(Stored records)
###
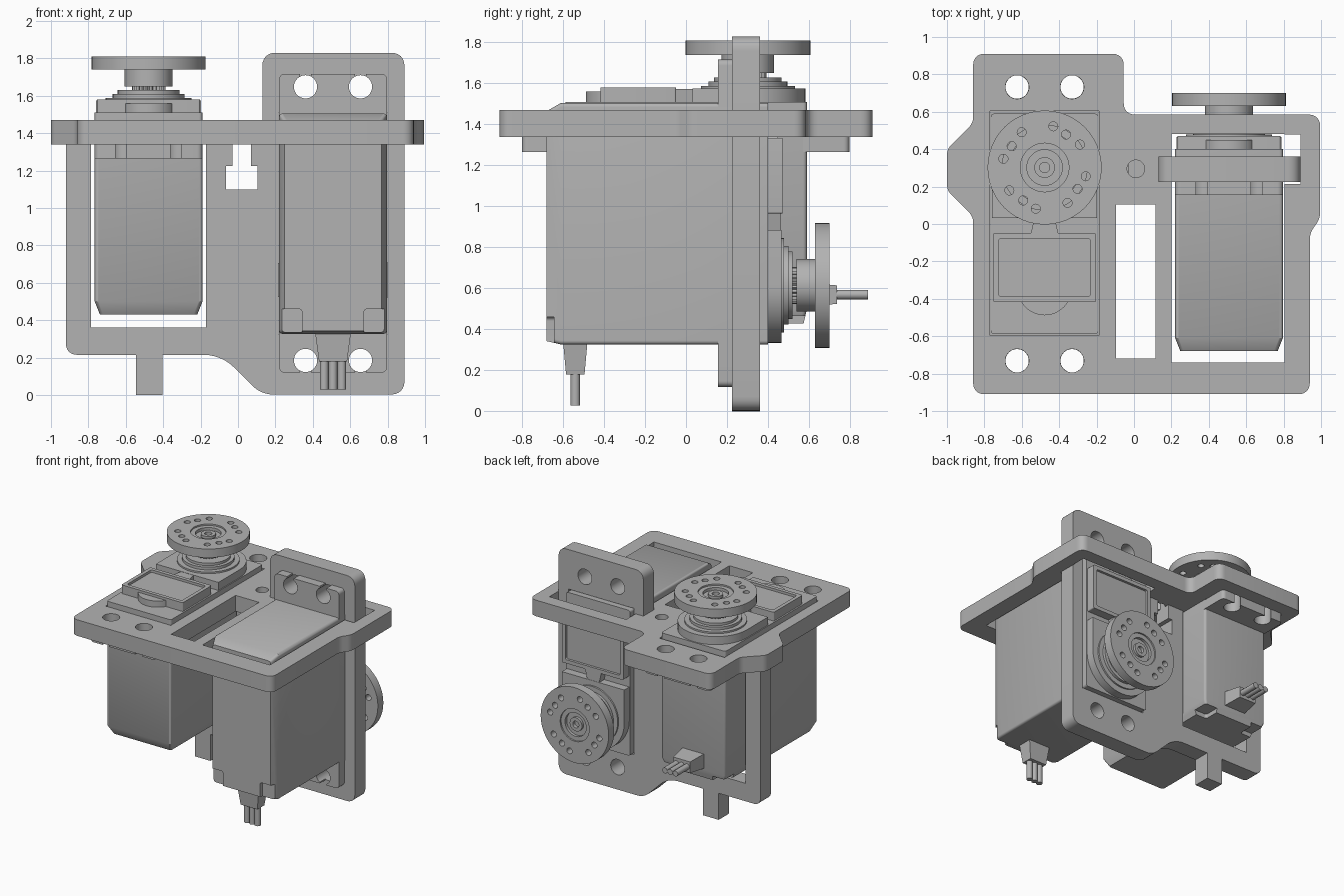
import bpy, bmesh
from math import sin, cos, pi, radians
from mathutils import Matrix, Vector

cube = bpy.data.objects.get("Cube")
if cube:
    bpy.data.objects.remove(cube)

grey = bpy.data.materials.new("plain_grey")
grey.use_nodes = True
grey.diffuse_color = (0.45, 0.45, 0.45, 1)
grey.node_tree.nodes["Principled BSDF"].inputs["Base Color"].default_value = (0.45, 0.45, 0.45, 1)


# ---- outline helpers ----
def circle(r, x=0, y=0, n=48):
    return [(x + r * cos(2 * pi * i / n), y + r * sin(2 * pi * i / n)) for i in range(n)]


def rounded(corners, r=0.0, steps=6):
    """Round each corner; a corner may carry its own radius as third item."""
    out = []
    n = len(corners)
    for i, c in enumerate(corners):
        p = Vector(c[:2])
        rad = c[2] if len(c) > 2 else r
        if not rad:
            out.append(tuple(p))
            continue
        a = p + (Vector(corners[i - 1][:2]) - p).normalized() * rad
        b = p + (Vector(corners[(i + 1) % n][:2]) - p).normalized() * rad
        for k in range(steps + 1):
            t = k / steps
            w = (1 - t) ** 2, 2 * t * (1 - t) * 0.83, t * t
            out.append(tuple((a * w[0] + p * w[1] + b * w[2]) / sum(w)))
    return out


def rect(x0, x1, y0, y1, r=0.0):
    return rounded([(x0, y0), (x1, y0), (x1, y1), (x0, y1)], r)


# ---- solid helpers ----
def loft(*sections):
    """Closed solid through (outline, z) sections with equal point counts."""
    bm = bmesh.new()
    rings = [[bm.verts.new((x, y, z)) for x, y in pts] for pts, z in sections]
    for lo, hi in zip(rings, rings[1:]):
        for i in range(len(lo)):
            bm.faces.new((lo[i - 1], lo[i], hi[i], hi[i - 1]))
    bm.faces.new(rings[0])
    bm.faces.new(rings[-1])
    bmesh.ops.recalc_face_normals(bm, faces=bm.faces)
    mesh = bpy.data.meshes.new("solid")
    bm.to_mesh(mesh)
    bm.free()
    mesh.materials.append(grey)
    return mesh


def prism(outline, z0, z1):
    return loft((outline, z0), (outline, z1))


def turned(profile):
    return loft(*[(circle(r), z) for r, z in profile])


def add(name, mesh, matrix=Matrix()):
    ob = bpy.data.objects.new(name, mesh)
    ob.matrix_world = matrix
    bpy.context.scene.collection.objects.link(ob)
    return ob


def cut(mesh, cutters):
    """Return the mesh with every cutter subtracted."""
    ob = add("work", mesh)
    helpers = []
    for c in cutters:
        h = add("cutter", c)
        h.hide_render = True
        helpers.append(h)
        mod = ob.modifiers.new("cut", 'BOOLEAN')
        mod.object, mod.operation, mod.solver = h, 'DIFFERENCE', 'EXACT'
    bpy.context.view_layer.update()
    dg = bpy.context.evaluated_depsgraph_get()
    result = bpy.data.meshes.new_from_object(ob.evaluated_get(dg))
    for o in helpers + [ob]:
        bpy.data.objects.remove(o)
    return result


# ---- servo, with its output shaft on the local z axis ----
W = 0.288
screws = [(sx * 0.147, y) for sx in (-1, 1) for y in (-1.033, 0.43)]
parts = {}

# case with tapered base and two notched base corners
case = loft((rect(-0.26, 0.26, -0.85, 0.272, 0.02), -1.38),
            (rect(-W, W, -0.89, 0.288, 0.02), -1.31),
            (rect(-W, W, -0.89, 0.288, 0.02), -0.30))
parts["case"] = cut(case, [prism(rect(min(s * 0.165, s * 0.4), max(s * 0.165, s * 0.4),
                                      0.155, 0.4, 0.02), -1.5, -1.345) for s in (-1, 1)])

# mounting flange with open screw slots
slots = []
for x, y in screws:
    end = (-1.2, y) if y < 0 else (y, 0.6)
    slots += [prism(circle(0.062, x, y), -0.6, -0.4),
              prism(rect(x - 0.03, x + 0.03, *end), -0.62, -0.38)]
parts["flange"] = cut(prism(rect(-W, W, -1.102, 0.495, 0.03), -0.545, -0.47), slots)

# gearbox lid, label frame, neck and round boss on the top
lid = [(-0.28, -0.27), (0.28, -0.27)]
lid += [(0.28 * cos(pi * i / 24), 0.28 * sin(pi * i / 24)) for i in range(25)]
lid += []
parts["gearbox_lid"] = prism(lid, -0.32, -0.235)
parts["label_frame"] = cut(prism(rect(-0.275, 0.275, -0.72, -0.35, 0.01), -0.32, -0.23),
                           [prism(rect(-0.245, 0.245, -0.69, -0.38, 0.015), -0.25, -0.1)])
parts["lid_neck"] = prism([(-0.075, -0.36), (0.075, -0.36), (0.05, -0.25), (-0.05, -0.25)], -0.32, -0.237)
parts["round_boss"] = prism(circle(0.145, 0, -0.645), -0.32, -0.25)

# shaft collar and toothed spline
parts["shaft_collar"] = turned([(0.23, -0.25), (0.23, -0.222), (0.192, -0.222), (0.192, -0.2),
                                (0.165, -0.2), (0.165, -0.18)])
teeth = [(r * cos(2 * pi * i / 50), r * sin(2 * pi * i / 50))
         for i in range(50) for r in [0.09 if i % 2 else 0.08]]
parts["spline"] = prism(teeth, -0.19, -0.15)

# disc horn with hub, centre screw and drilled holes
horn = turned([(0.128, -0.16), (0.128, -0.07), (0.305, -0.07), (0.305, 0), (0.13, 0),
               (0.13, -0.012), (0.095, -0.012), (0.095, -0.035), (0.055, -0.035),
               (0.055, -0.015), (0.027, -0.015), (0.027, -0.04)])
spots = [(0.225, 33 + 45 * k) for k in range(8)] + [(0.21, 57 + 90 * k) for k in range(4)]
parts["horn"] = cut(horn, [prism(circle(0.024, r * cos(radians(a)), r * sin(radians(a)), 20), -0.1, 0.1)
                           for r, a in spots])

# cable boot and three wires, made upright then laid along local y
lay = Matrix.Translation((0, 0, -1.24)) @ Matrix.Rotation(-pi / 2, 4, 'X')
boot = loft((rect(-0.097, 0.097, -0.06, 0.06), 0.27), (rect(-0.075, 0.075, -0.045, 0.045), 0.435))
boot.transform(lay)
parts["cable_boot"] = boot
for i in (-1, 0, 1):
    wire = prism(circle(0.023, i * 0.047, 0, 20), 0.42, 0.585)
    wire.transform(lay)
    parts["wire_%d" % (i + 2)] = wire

upright = Matrix.Translation((-0.478, 0.302, 1.81))
lying = Matrix.Translation((0.508, 0.70, 0.615)) @ Matrix.Rotation(-pi / 2, 4, 'X')
objects = [add(side + "_servo_" + name, mesh, m)
           for side, m in (("right", upright), ("left", lying)) for name, mesh in parts.items()]

# ---- horizontal plate ----
top_outline = rounded([
    (-0.86, -0.91, 0.06), (0.94, -0.91, 0.06), (0.94, -0.05, 0.03), (0.995, 0.03, 0.03),
    (0.995, 0.585, 0.06), (-0.055, 0.585, 0.06), (-0.055, 0.91, 0.06), (-0.86, 0.91, 0.06),
    (-0.86, 0.54, 0.03), (-1, 0.40, 0.03), (-1, 0.18, 0.03), (-0.86, 0.04, 0.03)])
holes = [rect(-0.77, -0.186, -0.595, 0.605), rect(-0.095, 0.115, -0.72, 0.105),
         rect(0.2, 0.805, -0.74, 0.48), rect(0.78, 0.89, 0.215, 0.479), circle(0.047, 0.01, 0.295)]
holes += [circle(0.063, x - 0.478, y + 0.302) for x, y in screws]
plate = cut(prism(top_outline, 1.34, 1.47), [prism(h, 1.2, 1.6) for h in holes])
objects.append(add("horizontal_plate", plate))

# ---- vertical plate, drawn in x and z, then stood up ----
side_outline = rounded([
    (-0.92, 1.40), (-0.92, 0.215, 0.06), (-0.545, 0.215), (-0.545, 0), (-0.405, 0),
    (-0.405, 0.215), (-0.09, 0.215, 0.09), (0.125, 0.003, 0.06), (0.89, 0.003, 0.07),
    (0.89, 1.83, 0.07), (0.13, 1.83, 0.07), (0.13, 1.40)])
holes = [rect(-0.785, -0.17, 0.36, 1.5), rect(-0.065, 0.105, 1.10, 1.225),
         rect(-0.03, 0.07, 1.2, 1.5), rect(0.216, 0.8, 0.325, 1.51)]
holes += [circle(0.062, x + 0.508, 0.615 - y) for x, y in screws]
plate = cut(prism(side_outline, -0.36, -0.225), [prism(h, -0.5, -0.1) for h in holes])
objects.append(add("vertical_plate", plate, Matrix.Rotation(pi / 2, 4, 'X')))

# ---- smooth round walls, keep edges sharp ----
bpy.ops.object.select_all(action='DESELECT')
for ob in objects:
    ob.select_set(True)
bpy.context.view_layer.objects.active = objects[0]
bpy.ops.object.shade_smooth_by_angle(angle=radians(30))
###
#### Problem to work on
Once you have identified the lines above that contain "spots", copy each of them.

#### Solution to the problem
spots = [(0.225, 33 + 45 * k) for k in range(8)] + [(0.21, 57 + 90 * k) for k in range(4)]
                           for r, a in spots])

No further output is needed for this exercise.